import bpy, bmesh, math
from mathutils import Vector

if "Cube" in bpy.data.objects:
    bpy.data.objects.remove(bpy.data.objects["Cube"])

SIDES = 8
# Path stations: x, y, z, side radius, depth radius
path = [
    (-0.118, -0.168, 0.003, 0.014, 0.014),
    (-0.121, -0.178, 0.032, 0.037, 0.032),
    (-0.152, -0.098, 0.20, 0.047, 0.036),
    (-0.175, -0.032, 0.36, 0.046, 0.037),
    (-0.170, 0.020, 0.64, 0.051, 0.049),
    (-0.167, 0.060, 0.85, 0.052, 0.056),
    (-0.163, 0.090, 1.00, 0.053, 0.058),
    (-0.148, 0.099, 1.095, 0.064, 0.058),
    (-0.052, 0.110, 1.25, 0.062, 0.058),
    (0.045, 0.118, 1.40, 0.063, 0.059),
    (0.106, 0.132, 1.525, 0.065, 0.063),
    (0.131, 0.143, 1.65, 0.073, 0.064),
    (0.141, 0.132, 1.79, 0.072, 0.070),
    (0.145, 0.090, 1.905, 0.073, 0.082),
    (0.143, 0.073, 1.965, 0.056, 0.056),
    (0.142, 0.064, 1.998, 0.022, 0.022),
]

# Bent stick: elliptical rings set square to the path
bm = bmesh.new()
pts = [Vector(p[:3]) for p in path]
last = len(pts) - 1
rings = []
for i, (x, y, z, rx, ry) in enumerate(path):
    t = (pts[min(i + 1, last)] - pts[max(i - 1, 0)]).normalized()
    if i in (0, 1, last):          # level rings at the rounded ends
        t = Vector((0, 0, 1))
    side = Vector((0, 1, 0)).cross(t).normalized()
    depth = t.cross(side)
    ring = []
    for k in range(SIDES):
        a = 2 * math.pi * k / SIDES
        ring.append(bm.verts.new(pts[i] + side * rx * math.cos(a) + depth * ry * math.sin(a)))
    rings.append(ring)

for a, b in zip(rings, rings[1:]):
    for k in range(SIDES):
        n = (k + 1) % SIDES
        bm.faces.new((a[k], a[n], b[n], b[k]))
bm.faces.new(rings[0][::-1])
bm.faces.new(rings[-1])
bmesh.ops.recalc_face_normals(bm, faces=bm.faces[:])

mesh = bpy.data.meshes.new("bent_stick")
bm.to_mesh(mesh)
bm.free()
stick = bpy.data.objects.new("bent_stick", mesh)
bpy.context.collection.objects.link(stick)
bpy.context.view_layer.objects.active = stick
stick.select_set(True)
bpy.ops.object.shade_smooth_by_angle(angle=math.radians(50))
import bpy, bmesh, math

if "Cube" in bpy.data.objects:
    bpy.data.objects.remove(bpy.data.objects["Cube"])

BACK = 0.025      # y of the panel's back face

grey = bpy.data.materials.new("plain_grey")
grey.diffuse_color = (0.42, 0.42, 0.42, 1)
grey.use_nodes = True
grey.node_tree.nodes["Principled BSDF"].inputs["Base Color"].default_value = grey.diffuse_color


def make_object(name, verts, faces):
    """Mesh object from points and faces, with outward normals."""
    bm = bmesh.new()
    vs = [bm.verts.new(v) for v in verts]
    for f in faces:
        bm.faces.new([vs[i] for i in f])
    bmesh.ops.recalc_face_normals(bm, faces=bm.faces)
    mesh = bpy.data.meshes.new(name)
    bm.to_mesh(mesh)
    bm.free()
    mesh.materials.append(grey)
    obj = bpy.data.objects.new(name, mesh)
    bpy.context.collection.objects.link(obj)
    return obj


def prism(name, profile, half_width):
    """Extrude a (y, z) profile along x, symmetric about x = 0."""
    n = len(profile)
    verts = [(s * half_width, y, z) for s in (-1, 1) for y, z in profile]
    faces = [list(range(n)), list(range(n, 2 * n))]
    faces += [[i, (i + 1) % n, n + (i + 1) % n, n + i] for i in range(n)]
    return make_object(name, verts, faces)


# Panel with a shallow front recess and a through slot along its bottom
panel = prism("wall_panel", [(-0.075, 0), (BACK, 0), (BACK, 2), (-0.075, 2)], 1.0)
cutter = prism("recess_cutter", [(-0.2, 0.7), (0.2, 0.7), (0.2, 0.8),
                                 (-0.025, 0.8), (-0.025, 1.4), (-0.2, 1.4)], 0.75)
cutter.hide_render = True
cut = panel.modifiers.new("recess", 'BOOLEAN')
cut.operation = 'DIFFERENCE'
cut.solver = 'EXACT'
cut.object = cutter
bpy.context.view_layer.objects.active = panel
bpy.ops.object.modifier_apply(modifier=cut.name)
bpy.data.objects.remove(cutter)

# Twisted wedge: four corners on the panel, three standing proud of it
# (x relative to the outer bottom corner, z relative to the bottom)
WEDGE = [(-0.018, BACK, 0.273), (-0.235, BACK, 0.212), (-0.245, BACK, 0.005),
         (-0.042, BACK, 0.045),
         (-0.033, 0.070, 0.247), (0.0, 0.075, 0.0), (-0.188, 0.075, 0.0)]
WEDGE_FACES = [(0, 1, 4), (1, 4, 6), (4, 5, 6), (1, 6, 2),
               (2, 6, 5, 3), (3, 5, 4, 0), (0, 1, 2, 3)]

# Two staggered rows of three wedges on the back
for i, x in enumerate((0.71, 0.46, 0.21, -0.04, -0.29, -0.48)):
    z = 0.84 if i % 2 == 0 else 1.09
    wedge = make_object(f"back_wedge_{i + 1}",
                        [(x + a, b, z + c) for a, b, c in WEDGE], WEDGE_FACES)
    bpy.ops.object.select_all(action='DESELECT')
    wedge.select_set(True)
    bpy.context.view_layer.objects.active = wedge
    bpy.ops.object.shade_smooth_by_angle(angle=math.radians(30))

_ _ _ _

_Work required_
Check each line of the entries above for the string "data", and return those that contain it.

_Solution to this exercise_
if "Cube" in bpy.data.objects:
    bpy.data.objects.remove(bpy.data.objects["Cube"])
mesh = bpy.data.meshes.new("bent_stick")
stick = bpy.data.objects.new("bent_stick", mesh)
if "Cube" in bpy.data.objects:
    bpy.data.objects.remove(bpy.data.objects["Cube"])
grey = bpy.data.materials.new("plain_grey")
    mesh = bpy.data.meshes.new(name)
    obj = bpy.data.objects.new(name, mesh)
bpy.data.objects.remove(cutter)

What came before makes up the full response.